_Work instructions_: Lift out all lines below that contain "append".

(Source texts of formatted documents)
:::

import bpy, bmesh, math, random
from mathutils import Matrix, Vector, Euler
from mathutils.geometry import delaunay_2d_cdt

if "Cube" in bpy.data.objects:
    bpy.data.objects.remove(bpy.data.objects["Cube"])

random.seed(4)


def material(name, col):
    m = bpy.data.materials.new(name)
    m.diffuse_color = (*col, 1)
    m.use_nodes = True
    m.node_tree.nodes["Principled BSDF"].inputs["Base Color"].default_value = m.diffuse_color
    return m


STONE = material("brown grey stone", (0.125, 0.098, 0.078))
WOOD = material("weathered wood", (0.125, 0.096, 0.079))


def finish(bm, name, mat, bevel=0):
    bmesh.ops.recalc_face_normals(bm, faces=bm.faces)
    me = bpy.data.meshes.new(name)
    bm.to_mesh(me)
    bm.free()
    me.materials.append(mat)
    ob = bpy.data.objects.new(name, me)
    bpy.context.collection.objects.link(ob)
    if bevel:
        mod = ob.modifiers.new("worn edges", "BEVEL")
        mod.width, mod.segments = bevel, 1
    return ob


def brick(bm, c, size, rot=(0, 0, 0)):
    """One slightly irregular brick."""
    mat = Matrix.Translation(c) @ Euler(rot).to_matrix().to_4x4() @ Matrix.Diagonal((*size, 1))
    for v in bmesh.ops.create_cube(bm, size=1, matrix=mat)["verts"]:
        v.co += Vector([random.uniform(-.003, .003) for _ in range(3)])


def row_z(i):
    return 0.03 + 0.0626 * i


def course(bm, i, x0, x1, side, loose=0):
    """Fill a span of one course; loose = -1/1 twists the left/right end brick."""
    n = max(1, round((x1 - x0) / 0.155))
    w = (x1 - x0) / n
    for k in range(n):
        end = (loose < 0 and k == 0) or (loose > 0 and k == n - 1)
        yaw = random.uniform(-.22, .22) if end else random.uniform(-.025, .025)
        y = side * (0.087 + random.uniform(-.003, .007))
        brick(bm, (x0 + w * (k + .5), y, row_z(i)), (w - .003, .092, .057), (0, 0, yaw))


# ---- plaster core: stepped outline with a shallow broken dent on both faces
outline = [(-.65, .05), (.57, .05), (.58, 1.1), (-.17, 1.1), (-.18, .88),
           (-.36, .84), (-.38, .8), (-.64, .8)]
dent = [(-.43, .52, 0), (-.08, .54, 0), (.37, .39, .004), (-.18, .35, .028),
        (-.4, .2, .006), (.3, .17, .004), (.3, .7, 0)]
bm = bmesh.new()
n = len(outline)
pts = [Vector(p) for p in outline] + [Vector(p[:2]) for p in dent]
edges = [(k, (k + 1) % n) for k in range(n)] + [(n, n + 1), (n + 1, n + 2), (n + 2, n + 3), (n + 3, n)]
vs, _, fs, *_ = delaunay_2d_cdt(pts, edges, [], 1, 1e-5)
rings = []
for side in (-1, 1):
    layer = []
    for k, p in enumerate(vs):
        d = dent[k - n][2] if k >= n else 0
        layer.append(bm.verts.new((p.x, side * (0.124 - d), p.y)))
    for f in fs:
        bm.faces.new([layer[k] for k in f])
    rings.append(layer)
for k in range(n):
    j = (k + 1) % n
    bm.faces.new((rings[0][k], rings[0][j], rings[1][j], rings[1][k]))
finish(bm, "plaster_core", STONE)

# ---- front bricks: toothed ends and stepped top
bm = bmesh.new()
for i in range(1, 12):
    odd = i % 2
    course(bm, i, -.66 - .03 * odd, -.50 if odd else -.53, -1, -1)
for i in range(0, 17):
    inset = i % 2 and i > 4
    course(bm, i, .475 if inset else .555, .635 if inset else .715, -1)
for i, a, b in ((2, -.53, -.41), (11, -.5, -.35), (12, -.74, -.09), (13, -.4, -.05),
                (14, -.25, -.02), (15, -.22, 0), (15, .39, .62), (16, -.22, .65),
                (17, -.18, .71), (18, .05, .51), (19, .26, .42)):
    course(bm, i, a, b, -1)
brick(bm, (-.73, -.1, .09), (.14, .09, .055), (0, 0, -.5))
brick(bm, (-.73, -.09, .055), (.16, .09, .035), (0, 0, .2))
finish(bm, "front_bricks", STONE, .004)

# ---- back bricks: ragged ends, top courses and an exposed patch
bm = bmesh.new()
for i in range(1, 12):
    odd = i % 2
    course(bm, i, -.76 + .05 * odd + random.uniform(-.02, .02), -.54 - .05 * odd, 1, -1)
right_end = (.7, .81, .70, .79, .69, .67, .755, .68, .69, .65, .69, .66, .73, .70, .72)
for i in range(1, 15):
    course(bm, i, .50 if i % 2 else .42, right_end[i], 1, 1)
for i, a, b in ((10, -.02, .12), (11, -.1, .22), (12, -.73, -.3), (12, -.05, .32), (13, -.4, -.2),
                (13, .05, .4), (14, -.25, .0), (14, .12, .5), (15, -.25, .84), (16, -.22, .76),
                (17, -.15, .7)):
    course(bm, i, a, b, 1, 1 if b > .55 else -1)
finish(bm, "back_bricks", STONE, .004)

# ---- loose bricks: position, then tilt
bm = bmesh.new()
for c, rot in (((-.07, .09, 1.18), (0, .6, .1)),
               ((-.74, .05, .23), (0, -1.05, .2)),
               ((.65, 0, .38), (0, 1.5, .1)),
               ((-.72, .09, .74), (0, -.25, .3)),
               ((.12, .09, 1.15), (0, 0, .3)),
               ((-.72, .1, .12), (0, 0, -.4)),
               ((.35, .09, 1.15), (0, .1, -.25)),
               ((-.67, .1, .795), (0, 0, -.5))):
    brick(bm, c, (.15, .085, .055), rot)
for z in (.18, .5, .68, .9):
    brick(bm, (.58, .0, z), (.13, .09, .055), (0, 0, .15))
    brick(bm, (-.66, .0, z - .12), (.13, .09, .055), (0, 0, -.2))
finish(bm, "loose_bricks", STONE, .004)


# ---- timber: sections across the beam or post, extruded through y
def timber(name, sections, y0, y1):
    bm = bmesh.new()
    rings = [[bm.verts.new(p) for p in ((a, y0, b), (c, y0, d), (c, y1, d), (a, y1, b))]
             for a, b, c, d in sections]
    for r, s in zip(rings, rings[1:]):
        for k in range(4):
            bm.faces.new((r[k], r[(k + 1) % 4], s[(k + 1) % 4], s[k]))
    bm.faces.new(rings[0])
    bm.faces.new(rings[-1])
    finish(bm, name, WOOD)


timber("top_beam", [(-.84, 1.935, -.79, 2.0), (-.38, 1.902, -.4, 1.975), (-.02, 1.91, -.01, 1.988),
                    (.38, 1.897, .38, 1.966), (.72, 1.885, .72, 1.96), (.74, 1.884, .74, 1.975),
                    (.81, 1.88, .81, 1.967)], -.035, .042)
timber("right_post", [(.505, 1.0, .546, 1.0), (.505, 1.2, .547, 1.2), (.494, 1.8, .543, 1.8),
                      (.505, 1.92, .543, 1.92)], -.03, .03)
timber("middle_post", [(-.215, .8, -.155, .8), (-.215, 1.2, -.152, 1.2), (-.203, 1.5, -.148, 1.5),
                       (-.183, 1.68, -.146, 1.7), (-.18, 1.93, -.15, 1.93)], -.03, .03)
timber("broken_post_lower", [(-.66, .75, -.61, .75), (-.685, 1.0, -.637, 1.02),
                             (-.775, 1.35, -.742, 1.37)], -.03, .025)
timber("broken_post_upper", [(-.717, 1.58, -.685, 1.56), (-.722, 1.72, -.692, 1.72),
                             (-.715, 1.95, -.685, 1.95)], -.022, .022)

:::

_Answer space_:
    me.materials.append(mat)
        layer.append(bm.verts.new((p.x, side * (0.124 - d), p.y)))
    rings.append(layer)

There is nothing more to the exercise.